To do: In the listing below, find the line containing "s = math.radians(spin)" and the line containing "(-.12, .05, 1.5)], .015, .009)". Repeat exactly those two lines and every line between them.
↓
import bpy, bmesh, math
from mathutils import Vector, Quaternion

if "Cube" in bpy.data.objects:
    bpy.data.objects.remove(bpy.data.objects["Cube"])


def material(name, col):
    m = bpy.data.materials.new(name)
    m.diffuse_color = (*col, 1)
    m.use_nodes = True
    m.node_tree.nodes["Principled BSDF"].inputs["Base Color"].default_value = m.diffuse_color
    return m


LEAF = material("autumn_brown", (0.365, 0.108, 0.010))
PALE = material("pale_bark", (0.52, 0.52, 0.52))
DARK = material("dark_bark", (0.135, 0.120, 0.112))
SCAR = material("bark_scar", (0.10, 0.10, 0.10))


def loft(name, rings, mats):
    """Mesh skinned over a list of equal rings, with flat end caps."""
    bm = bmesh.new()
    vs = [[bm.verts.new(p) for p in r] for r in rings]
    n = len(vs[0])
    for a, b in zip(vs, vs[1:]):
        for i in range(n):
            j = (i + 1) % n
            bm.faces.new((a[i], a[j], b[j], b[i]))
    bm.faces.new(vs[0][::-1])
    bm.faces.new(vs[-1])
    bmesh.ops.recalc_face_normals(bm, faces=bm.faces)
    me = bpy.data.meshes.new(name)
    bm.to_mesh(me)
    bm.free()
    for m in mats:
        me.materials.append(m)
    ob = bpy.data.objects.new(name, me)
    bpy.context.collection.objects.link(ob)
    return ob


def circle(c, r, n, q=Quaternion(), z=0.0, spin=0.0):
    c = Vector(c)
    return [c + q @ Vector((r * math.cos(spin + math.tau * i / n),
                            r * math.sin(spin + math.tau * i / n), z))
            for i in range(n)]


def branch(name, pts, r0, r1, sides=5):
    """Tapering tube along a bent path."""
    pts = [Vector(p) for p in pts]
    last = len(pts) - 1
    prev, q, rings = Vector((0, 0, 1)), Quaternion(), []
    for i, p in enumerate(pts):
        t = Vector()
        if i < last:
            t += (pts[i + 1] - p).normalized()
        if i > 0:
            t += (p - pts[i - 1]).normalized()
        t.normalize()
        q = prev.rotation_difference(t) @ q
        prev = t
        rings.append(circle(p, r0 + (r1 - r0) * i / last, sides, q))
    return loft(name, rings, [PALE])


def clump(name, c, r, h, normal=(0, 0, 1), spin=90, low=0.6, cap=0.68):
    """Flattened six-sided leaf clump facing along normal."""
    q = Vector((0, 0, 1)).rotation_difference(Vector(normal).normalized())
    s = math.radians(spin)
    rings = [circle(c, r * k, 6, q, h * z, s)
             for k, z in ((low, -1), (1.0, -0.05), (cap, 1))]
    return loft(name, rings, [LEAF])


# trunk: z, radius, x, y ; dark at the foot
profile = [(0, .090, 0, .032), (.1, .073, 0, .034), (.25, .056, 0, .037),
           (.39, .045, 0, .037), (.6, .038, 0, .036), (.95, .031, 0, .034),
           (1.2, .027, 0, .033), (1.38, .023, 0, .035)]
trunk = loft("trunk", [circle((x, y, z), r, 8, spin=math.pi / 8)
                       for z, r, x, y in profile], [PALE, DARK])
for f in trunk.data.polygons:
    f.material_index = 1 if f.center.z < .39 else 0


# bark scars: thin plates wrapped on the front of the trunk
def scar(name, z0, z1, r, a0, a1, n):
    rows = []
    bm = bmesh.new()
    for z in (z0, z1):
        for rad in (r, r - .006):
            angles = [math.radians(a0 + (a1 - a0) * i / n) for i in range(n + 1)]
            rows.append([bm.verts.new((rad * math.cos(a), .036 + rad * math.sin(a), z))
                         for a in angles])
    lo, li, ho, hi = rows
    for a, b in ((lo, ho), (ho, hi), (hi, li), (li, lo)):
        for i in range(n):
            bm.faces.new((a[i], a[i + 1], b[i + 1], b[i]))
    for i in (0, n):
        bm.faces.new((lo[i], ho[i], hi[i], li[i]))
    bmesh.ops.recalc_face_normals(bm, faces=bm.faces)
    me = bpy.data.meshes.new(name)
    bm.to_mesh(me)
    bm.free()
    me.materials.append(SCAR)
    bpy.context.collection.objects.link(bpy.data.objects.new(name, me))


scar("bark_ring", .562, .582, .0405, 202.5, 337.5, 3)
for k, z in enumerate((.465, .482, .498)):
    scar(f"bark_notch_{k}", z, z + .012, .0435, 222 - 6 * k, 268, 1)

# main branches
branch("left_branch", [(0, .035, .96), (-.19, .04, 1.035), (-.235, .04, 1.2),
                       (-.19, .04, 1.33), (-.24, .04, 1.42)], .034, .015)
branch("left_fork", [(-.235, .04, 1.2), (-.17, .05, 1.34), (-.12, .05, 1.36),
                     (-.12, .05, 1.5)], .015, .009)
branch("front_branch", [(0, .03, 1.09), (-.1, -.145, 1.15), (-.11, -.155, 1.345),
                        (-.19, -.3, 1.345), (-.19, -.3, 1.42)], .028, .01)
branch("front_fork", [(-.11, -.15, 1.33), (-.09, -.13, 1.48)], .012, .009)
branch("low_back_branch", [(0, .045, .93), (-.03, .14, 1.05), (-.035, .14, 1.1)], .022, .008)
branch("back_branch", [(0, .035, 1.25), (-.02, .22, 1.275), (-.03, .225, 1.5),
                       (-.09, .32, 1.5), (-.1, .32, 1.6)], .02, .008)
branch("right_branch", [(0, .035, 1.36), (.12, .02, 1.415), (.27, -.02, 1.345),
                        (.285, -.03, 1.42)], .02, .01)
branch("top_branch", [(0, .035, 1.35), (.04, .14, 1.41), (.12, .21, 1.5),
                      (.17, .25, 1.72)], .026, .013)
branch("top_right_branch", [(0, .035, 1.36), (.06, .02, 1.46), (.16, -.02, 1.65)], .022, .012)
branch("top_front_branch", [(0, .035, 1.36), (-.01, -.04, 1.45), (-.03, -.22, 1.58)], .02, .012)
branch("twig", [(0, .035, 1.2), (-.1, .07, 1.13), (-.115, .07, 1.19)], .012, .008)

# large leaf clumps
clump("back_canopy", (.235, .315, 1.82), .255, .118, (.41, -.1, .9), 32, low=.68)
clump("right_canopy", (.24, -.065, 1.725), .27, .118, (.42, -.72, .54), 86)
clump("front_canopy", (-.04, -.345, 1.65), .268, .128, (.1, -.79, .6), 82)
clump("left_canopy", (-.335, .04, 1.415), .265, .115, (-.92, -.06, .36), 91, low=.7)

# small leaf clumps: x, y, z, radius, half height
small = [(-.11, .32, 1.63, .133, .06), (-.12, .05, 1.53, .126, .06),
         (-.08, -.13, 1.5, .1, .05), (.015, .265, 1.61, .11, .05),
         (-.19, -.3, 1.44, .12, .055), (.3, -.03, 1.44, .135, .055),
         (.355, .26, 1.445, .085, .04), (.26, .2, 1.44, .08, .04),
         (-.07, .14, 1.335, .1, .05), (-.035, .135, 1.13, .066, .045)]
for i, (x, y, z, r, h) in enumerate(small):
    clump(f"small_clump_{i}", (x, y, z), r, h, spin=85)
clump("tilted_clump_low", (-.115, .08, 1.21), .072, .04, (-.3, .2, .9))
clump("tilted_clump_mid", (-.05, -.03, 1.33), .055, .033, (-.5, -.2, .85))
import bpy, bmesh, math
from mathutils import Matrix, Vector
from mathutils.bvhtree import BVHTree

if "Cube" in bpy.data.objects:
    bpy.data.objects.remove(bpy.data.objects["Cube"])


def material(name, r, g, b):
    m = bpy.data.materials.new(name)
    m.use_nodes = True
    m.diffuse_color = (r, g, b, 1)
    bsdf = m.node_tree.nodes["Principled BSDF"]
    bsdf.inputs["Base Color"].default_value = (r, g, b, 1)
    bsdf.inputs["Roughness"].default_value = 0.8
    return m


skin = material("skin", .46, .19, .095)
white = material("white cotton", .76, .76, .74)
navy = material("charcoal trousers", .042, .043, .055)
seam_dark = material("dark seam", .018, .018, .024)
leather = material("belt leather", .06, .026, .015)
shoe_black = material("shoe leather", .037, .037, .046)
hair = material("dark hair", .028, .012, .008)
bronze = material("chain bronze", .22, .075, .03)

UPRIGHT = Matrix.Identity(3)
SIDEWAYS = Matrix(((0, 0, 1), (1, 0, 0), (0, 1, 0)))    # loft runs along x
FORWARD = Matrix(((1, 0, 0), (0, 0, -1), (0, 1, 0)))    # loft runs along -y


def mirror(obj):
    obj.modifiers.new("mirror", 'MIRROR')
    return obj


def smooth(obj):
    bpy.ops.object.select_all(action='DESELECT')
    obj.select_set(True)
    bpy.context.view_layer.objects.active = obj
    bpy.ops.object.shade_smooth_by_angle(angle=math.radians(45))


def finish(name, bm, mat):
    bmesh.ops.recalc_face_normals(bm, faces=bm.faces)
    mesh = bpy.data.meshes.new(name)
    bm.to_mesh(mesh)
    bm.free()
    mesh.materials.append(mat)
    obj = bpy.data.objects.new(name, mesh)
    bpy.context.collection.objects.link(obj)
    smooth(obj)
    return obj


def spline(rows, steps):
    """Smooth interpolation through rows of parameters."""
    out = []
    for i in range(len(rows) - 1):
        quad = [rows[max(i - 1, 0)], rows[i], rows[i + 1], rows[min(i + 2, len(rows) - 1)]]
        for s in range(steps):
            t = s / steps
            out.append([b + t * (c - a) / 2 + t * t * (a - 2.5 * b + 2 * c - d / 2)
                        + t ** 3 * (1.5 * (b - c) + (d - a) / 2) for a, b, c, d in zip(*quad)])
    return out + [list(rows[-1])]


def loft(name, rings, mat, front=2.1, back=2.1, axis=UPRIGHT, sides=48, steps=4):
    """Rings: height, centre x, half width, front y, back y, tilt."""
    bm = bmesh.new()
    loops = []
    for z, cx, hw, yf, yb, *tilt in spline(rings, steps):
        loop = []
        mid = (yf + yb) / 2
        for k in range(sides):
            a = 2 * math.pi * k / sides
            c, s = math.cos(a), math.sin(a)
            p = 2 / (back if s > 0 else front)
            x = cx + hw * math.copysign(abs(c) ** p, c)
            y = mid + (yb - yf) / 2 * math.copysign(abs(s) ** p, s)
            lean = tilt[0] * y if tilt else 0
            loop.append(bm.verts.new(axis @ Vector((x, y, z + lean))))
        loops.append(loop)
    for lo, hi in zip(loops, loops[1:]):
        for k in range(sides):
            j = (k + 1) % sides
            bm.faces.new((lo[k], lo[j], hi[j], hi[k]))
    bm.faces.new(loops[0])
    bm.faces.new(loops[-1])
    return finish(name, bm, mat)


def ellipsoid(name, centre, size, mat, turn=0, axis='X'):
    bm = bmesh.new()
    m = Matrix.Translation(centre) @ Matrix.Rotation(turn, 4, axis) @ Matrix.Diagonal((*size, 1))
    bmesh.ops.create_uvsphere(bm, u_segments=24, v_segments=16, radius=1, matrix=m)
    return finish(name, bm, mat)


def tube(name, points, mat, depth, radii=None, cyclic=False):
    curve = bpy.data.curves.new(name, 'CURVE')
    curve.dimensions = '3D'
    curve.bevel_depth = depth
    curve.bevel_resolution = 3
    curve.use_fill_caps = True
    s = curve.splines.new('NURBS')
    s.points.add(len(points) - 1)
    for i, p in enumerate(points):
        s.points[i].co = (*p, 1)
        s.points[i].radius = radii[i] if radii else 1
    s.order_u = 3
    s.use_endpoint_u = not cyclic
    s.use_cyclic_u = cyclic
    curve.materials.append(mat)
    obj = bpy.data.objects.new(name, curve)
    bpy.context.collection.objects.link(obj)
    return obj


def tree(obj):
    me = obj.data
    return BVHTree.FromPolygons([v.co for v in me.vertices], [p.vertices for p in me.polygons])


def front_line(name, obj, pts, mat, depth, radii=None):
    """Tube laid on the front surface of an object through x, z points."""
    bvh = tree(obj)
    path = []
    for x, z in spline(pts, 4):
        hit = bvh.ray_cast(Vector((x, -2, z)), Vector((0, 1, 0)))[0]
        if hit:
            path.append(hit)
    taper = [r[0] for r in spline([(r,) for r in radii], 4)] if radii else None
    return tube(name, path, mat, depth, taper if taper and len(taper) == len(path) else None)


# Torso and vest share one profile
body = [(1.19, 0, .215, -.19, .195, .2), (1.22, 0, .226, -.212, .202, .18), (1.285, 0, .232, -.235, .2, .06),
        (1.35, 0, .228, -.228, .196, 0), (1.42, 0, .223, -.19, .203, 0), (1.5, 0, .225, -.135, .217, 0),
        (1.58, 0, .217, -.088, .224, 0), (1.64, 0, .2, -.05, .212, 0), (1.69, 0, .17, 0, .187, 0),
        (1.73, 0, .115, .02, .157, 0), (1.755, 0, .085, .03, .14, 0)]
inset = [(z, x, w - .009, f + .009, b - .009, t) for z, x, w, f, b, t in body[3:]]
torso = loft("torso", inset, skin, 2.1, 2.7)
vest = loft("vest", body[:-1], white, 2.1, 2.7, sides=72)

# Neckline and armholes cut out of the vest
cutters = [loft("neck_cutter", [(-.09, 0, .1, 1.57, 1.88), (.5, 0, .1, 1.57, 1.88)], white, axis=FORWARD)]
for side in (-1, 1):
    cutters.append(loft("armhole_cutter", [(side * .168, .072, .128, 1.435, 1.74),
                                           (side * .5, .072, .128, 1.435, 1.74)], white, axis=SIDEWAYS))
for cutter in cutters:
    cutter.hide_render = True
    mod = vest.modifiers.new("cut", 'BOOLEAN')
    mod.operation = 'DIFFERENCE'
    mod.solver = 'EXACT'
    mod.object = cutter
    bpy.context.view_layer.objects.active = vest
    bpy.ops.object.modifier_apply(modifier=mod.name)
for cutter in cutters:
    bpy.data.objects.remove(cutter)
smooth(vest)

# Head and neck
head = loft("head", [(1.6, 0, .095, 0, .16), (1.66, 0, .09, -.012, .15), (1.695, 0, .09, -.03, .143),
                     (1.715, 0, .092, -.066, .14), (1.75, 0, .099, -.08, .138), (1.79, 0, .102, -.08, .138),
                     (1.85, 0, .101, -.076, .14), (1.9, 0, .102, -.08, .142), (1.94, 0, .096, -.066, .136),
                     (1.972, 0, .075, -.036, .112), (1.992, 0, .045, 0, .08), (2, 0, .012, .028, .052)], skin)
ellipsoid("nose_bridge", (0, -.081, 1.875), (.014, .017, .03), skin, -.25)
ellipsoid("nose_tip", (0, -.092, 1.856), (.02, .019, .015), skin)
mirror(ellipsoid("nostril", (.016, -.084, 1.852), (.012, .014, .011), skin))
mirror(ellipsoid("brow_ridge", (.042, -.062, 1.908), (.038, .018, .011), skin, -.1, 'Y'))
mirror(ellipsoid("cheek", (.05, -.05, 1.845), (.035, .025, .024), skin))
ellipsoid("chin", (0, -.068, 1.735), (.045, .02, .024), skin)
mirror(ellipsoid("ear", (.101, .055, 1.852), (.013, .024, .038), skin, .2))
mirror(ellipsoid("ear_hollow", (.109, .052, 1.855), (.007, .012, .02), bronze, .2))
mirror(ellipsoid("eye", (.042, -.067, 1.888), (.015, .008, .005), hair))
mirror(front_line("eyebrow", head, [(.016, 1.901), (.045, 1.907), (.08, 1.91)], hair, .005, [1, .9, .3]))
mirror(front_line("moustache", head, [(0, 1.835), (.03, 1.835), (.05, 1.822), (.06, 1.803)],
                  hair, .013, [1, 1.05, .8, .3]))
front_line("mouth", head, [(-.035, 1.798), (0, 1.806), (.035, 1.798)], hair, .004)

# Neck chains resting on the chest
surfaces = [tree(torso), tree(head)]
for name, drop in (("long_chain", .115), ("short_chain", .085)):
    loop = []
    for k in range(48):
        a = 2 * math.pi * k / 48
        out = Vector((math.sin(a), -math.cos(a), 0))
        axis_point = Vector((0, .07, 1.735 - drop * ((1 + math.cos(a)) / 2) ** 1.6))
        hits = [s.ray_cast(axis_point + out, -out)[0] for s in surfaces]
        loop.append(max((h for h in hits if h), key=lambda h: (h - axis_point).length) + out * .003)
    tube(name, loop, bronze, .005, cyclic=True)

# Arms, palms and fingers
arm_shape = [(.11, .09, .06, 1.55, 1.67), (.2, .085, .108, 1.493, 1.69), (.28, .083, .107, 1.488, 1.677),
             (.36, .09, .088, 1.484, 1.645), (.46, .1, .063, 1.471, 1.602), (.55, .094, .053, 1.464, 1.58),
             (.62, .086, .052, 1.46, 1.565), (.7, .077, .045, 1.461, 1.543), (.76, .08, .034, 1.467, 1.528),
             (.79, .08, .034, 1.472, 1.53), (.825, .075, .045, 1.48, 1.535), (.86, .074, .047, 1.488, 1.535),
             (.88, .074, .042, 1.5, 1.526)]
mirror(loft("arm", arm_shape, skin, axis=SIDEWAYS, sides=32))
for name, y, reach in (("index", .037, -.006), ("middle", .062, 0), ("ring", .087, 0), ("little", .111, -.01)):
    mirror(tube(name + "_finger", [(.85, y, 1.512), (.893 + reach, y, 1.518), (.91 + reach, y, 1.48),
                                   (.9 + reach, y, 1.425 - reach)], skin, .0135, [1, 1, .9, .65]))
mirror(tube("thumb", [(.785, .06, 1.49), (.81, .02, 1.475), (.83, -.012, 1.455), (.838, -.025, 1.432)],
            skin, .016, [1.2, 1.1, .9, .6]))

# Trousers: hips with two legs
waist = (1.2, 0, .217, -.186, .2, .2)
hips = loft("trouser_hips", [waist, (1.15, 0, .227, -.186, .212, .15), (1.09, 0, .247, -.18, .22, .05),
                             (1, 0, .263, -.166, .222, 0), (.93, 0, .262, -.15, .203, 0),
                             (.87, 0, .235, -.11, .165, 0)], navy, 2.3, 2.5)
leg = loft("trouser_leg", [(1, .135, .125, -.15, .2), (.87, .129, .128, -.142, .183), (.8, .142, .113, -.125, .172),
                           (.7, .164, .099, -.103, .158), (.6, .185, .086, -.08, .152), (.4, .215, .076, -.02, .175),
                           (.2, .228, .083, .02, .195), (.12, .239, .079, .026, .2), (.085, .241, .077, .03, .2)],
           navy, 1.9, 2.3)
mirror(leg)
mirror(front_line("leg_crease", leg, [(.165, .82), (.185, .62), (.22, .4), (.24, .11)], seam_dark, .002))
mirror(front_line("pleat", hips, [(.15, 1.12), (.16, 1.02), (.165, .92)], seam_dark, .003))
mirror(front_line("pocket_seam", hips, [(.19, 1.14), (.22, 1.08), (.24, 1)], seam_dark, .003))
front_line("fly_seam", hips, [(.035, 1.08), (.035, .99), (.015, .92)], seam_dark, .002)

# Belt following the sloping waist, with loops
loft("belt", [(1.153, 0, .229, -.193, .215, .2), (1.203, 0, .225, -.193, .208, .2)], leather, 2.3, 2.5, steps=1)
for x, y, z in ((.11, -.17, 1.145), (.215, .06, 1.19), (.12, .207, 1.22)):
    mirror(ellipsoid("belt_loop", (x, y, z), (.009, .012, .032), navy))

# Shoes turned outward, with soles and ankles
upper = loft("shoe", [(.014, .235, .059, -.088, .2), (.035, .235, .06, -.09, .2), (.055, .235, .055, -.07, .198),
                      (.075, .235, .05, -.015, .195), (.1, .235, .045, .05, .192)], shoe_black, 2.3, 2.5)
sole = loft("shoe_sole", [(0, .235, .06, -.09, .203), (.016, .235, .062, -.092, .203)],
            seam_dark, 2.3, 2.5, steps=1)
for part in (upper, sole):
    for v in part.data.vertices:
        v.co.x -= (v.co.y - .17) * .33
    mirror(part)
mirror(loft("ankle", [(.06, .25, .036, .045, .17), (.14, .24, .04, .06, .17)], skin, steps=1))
↑
Finished task:
    s = math.radians(spin)
    rings = [circle(c, r * k, 6, q, h * z, s)
             for k, z in ((low, -1), (1.0, -0.05), (cap, 1))]
    return loft(name, rings, [LEAF])


# trunk: z, radius, x, y ; dark at the foot
profile = [(0, .090, 0, .032), (.1, .073, 0, .034), (.25, .056, 0, .037),
           (.39, .045, 0, .037), (.6, .038, 0, .036), (.95, .031, 0, .034),
           (1.2, .027, 0, .033), (1.38, .023, 0, .035)]
trunk = loft("trunk", [circle((x, y, z), r, 8, spin=math.pi / 8)
                       for z, r, x, y in profile], [PALE, DARK])
for f in trunk.data.polygons:
    f.material_index = 1 if f.center.z < .39 else 0


# bark scars: thin plates wrapped on the front of the trunk
def scar(name, z0, z1, r, a0, a1, n):
    rows = []
    bm = bmesh.new()
    for z in (z0, z1):
        for rad in (r, r - .006):
            angles = [math.radians(a0 + (a1 - a0) * i / n) for i in range(n + 1)]
            rows.append([bm.verts.new((rad * math.cos(a), .036 + rad * math.sin(a), z))
                         for a in angles])
    lo, li, ho, hi = rows
    for a, b in ((lo, ho), (ho, hi), (hi, li), (li, lo)):
        for i in range(n):
            bm.faces.new((a[i], a[i + 1], b[i + 1], b[i]))
    for i in (0, n):
        bm.faces.new((lo[i], ho[i], hi[i], li[i]))
    bmesh.ops.recalc_face_normals(bm, faces=bm.faces)
    me = bpy.data.meshes.new(name)
    bm.to_mesh(me)
    bm.free()
    me.materials.append(SCAR)
    bpy.context.collection.objects.link(bpy.data.objects.new(name, me))


scar("bark_ring", .562, .582, .0405, 202.5, 337.5, 3)
for k, z in enumerate((.465, .482, .498)):
    scar(f"bark_notch_{k}", z, z + .012, .0435, 222 - 6 * k, 268, 1)

# main branches
branch("left_branch", [(0, .035, .96), (-.19, .04, 1.035), (-.235, .04, 1.2),
                       (-.19, .04, 1.33), (-.24, .04, 1.42)], .034, .015)
branch("left_fork", [(-.235, .04, 1.2), (-.17, .05, 1.34), (-.12, .05, 1.36),
                     (-.12, .05, 1.5)], .015, .009)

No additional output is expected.